** PROBLEM DETAILS **
Repeat each entry exactly and drop the pictures.

---------- RECORDS FOR THE EXERCISE

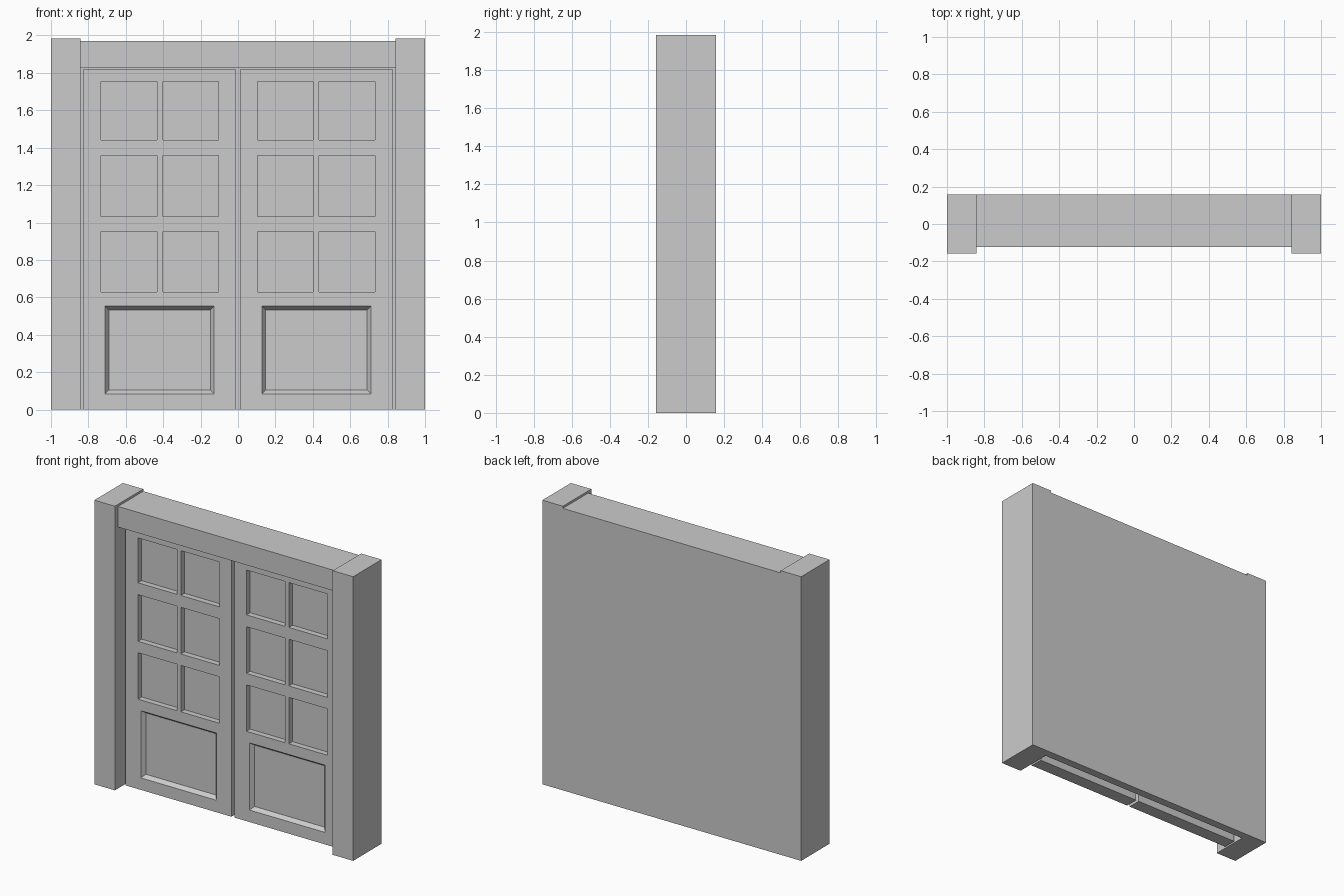
import bpy, bmesh

if "Cube" in bpy.data.objects:
    bpy.data.objects.remove(bpy.data.objects["Cube"])


def make(name, blocks):
    """Object from blocks (x0, x1, y0, y1, z0, z1, taper); taper shrinks the back (y1) end."""
    bm = bmesh.new()
    for x0, x1, y0, y1, z0, z1, t in blocks:
        rings = []
        for y, i in ((y0, 0), (y1, t)):
            rings.append([bm.verts.new(p) for p in (
                (x0 + i, y, z0 + i), (x1 - i, y, z0 + i),
                (x1 - i, y, z1 - i), (x0 + i, y, z1 - i))])
        a, b = rings
        bm.faces.new(a)
        bm.faces.new(b[::-1])
        for k in range(4):
            n = (k + 1) % 4
            bm.faces.new((a[n], a[k], b[k], b[n]))
    bmesh.ops.recalc_face_normals(bm, faces=bm.faces[:])
    mesh = bpy.data.meshes.new(name)
    bm.to_mesh(mesh)
    bm.free()
    obj = bpy.data.objects.new(name, mesh)
    bpy.context.collection.objects.link(obj)
    return obj


def boolean(obj, tool, op):
    m = obj.modifiers.new(op.lower(), 'BOOLEAN')
    m.operation, m.solver, m.object = op, 'EXACT', tool
    bpy.context.view_layer.objects.active = obj
    bpy.ops.object.modifier_apply(modifier=m.name)
    bpy.data.objects.remove(tool)


# Frame: block with the door opening and lowered header cut away
B = 0.157
frame = make("door_frame", [(-1, 1, -B, B, 0, 1.985, 0)])
P = 0.842
boolean(frame, make("header_top_cut", [(-P, P, -0.3, 0.3, 1.97, 2.2, 0)]), 'DIFFERENCE')
boolean(frame, make("header_front_cut", [(-P, P, -0.3, -0.122, -0.1, 2.2, 0)]), 'DIFFERENCE')
boolean(frame, make("opening_cut", [(-P, P, -0.3, 0.1, -0.1, 1.826, 0)]), 'DIFFERENCE')

# Door leaf with pane pockets and a bevelled lower panel
F = -0.057
leaf = make("door_leaf", [(0.011, 0.829, F, 0.035, 0, 1.818, 0)])
cuts = [(x0, x1, F - 0.1, F + 0.04, z0, z1, 0)
        for x0, x1 in ((0.105, 0.402), (0.433, 0.733))
        for z0, z1 in ((0.628, 0.952), (1.032, 1.358), (1.441, 1.754))]
boolean(leaf, make("pane_cuts", cuts), 'DIFFERENCE')
# tapered cutter, front end just ahead of the leaf face
boolean(leaf, make("panel_cut", [(0.127, 0.712, F - 0.001, F + 0.027, 0.083, 0.554, 0.021)]), 'DIFFERENCE')

# Second leaf by mirroring
m = leaf.modifiers.new("mirror", 'MIRROR')
m.use_mirror_merge = False
leaf.name = "door_leaves"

--------------------

** REPLY TO THE TASK **
import bpy, bmesh

if "Cube" in bpy.data.objects:
    bpy.data.objects.remove(bpy.data.objects["Cube"])


def make(name, blocks):
    """Object from blocks (x0, x1, y0, y1, z0, z1, taper); taper shrinks the back (y1) end."""
    bm = bmesh.new()
    for x0, x1, y0, y1, z0, z1, t in blocks:
        rings = []
        for y, i in ((y0, 0), (y1, t)):
            rings.append([bm.verts.new(p) for p in (
                (x0 + i, y, z0 + i), (x1 - i, y, z0 + i),
                (x1 - i, y, z1 - i), (x0 + i, y, z1 - i))])
        a, b = rings
        bm.faces.new(a)
        bm.faces.new(b[::-1])
        for k in range(4):
            n = (k + 1) % 4
            bm.faces.new((a[n], a[k], b[k], b[n]))
    bmesh.ops.recalc_face_normals(bm, faces=bm.faces[:])
    mesh = bpy.data.meshes.new(name)
    bm.to_mesh(mesh)
    bm.free()
    obj = bpy.data.objects.new(name, mesh)
    bpy.context.collection.objects.link(obj)
    return obj


def boolean(obj, tool, op):
    m = obj.modifiers.new(op.lower(), 'BOOLEAN')
    m.operation, m.solver, m.object = op, 'EXACT', tool
    bpy.context.view_layer.objects.active = obj
    bpy.ops.object.modifier_apply(modifier=m.name)
    bpy.data.objects.remove(tool)


# Frame: block with the door opening and lowered header cut away
B = 0.157
frame = make("door_frame", [(-1, 1, -B, B, 0, 1.985, 0)])
P = 0.842
boolean(frame, make("header_top_cut", [(-P, P, -0.3, 0.3, 1.97, 2.2, 0)]), 'DIFFERENCE')
boolean(frame, make("header_front_cut", [(-P, P, -0.3, -0.122, -0.1, 2.2, 0)]), 'DIFFERENCE')
boolean(frame, make("opening_cut", [(-P, P, -0.3, 0.1, -0.1, 1.826, 0)]), 'DIFFERENCE')

# Door leaf with pane pockets and a bevelled lower panel
F = -0.057
leaf = make("door_leaf", [(0.011, 0.829, F, 0.035, 0, 1.818, 0)])
cuts = [(x0, x1, F - 0.1, F + 0.04, z0, z1, 0)
        for x0, x1 in ((0.105, 0.402), (0.433, 0.733))
        for z0, z1 in ((0.628, 0.952), (1.032, 1.358), (1.441, 1.754))]
boolean(leaf, make("pane_cuts", cuts), 'DIFFERENCE')
# tapered cutter, front end just ahead of the leaf face
boolean(leaf, make("panel_cut", [(0.127, 0.712, F - 0.001, F + 0.027, 0.083, 0.554, 0.021)]), 'DIFFERENCE')

# Second leaf by mirroring
m = leaf.modifiers.new("mirror", 'MIRROR')
m.use_mirror_merge = False
leaf.name = "door_leaves"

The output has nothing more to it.